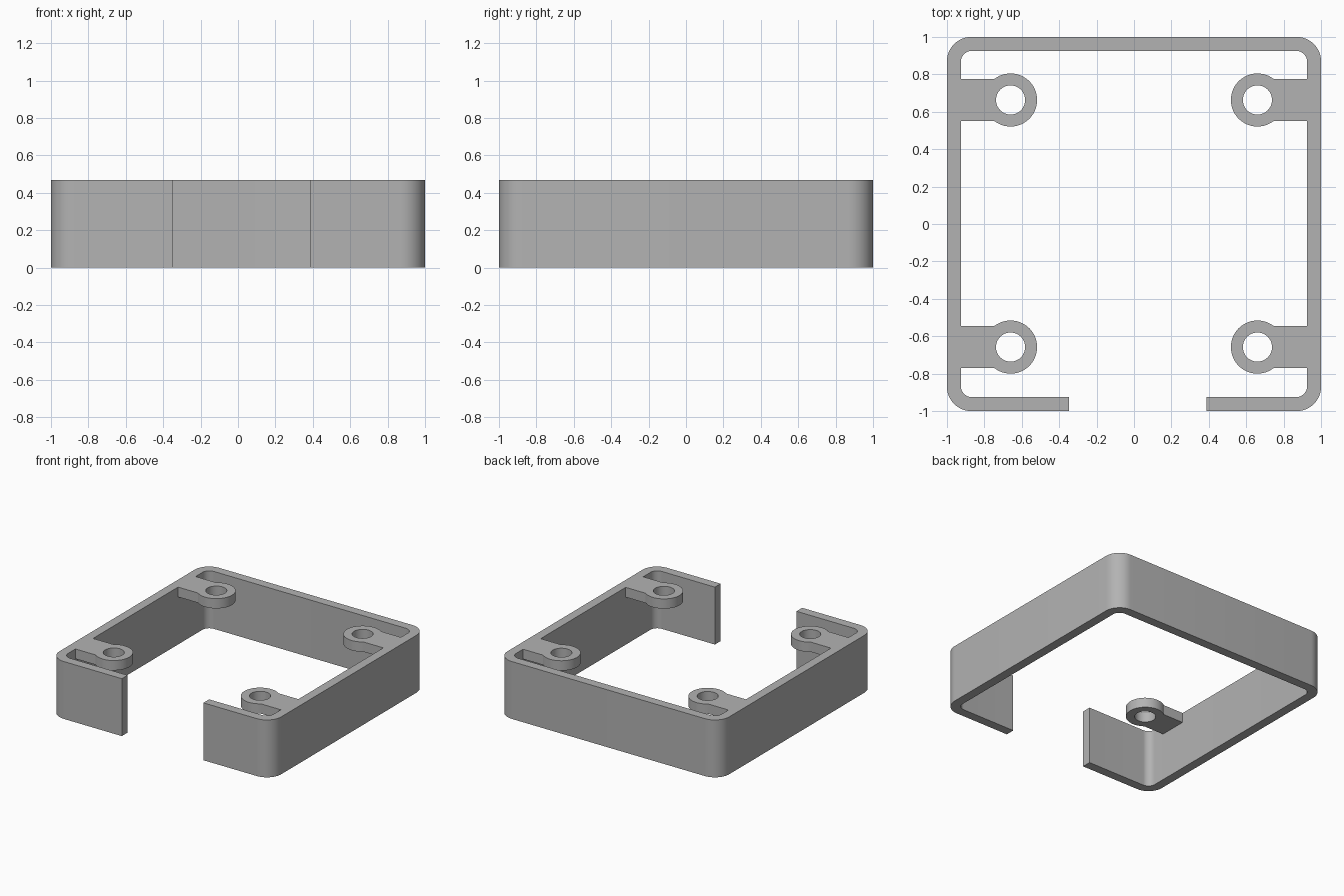
import bpy
import bmesh
from math import pi, cos, sin, asin
from mathutils import Vector

cube = bpy.data.objects.get("Cube")
if cube:
    bpy.data.objects.remove(cube, do_unlink=True)

HEIGHT = 0.468
INNER = 0.926
TAB_THICKNESS = 0.08

grey = bpy.data.materials.new("plain grey")
grey.use_nodes = True
colour = (0.45, 0.45, 0.45, 1)
grey.diffuse_color = colour
grey.node_tree.nodes["Principled BSDF"].inputs["Base Color"].default_value = colour


def arc(cx, cy, radius, start, end, steps):
    """Points along an arc, both ends included."""
    angles = [start + (end - start) * i / steps for i in range(steps + 1)]
    return [(cx + radius * cos(a), cy + radius * sin(a)) for a in angles]


def prism(name, loops, bottom, top):
    """Extrude a flat outline, with optional hole loops, between two heights."""
    bm = bmesh.new()
    edges = []
    for loop in loops:
        verts = [bm.verts.new((x, y, bottom)) for x, y in loop]
        edges += [bm.edges.new((v, verts[i - 1])) for i, v in enumerate(verts)]
    bmesh.ops.triangle_fill(bm, edges=edges, use_beauty=True)
    made = bmesh.ops.extrude_face_region(bm, geom=bm.faces[:], use_keep_orig=True)
    raised = [g for g in made["geom"] if isinstance(g, bmesh.types.BMVert)]
    bmesh.ops.translate(bm, verts=raised, vec=Vector((0, 0, top - bottom)))
    bmesh.ops.recalc_face_normals(bm, faces=bm.faces[:])
    mesh = bpy.data.meshes.new(name)
    bm.to_mesh(mesh)
    bm.free()
    mesh.materials.append(grey)
    obj = bpy.data.objects.new(name, mesh)
    bpy.context.collection.objects.link(obj)
    bpy.ops.object.select_all(action="DESELECT")
    obj.select_set(True)
    bpy.context.view_layer.objects.active = obj
    bpy.ops.object.shade_smooth_by_angle(angle=pi / 6)
    return obj


def wall_path(half, radius):
    """Rounded square, open at the front, from the right end to the left end."""
    c = half - radius
    points = [(-0.348, -half)]
    corners = [(-c, -c, -pi / 2), (-c, c, -pi), (c, c, -3 * pi / 2), (c, -c, -2 * pi)]
    for x, y, start in corners:
        points += arc(x, y, radius, start, start - pi / 2, 12)
    return points + [(0.388, -half)]


# Outer wall with the front gap
prism("frame_wall", [wall_path(1, 0.13) + wall_path(INNER, 0.06)[::-1]], 0, HEIGHT)

# Four screw tabs, flush with the top of the wall
RING, HOLE, HALF_TAB = 0.142, 0.078, 0.113
meet = asin(HALF_TAB / RING)
for side, sx in (("left", 1), ("right", -1)):
    for end, cy in (("back", 0.663), ("front", -0.658)):
        cx = 0.66
        outline = [(INNER, cy + HALF_TAB)]
        outline += arc(cx, cy, RING, meet, 2 * pi - meet, 40)
        outline += [(INNER, cy - HALF_TAB)]
        hole = arc(cx, cy, HOLE, 0, 2 * pi, 40)[:-1]
        loops = [[(sx * x, y) for x, y in loop] for loop in (outline, hole)]
        prism(f"{end}_{side}_screw_tab", loops, HEIGHT - TAB_THICKNESS, HEIGHT)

-.-.-

Show the lines of the data that hold the word "INNER".

• **Response area**:
INNER = 0.926
prism("frame_wall", [wall_path(1, 0.13) + wall_path(INNER, 0.06)[::-1]], 0, HEIGHT)
        outline = [(INNER, cy + HALF_TAB)]
        outline += [(INNER, cy - HALF_TAB)]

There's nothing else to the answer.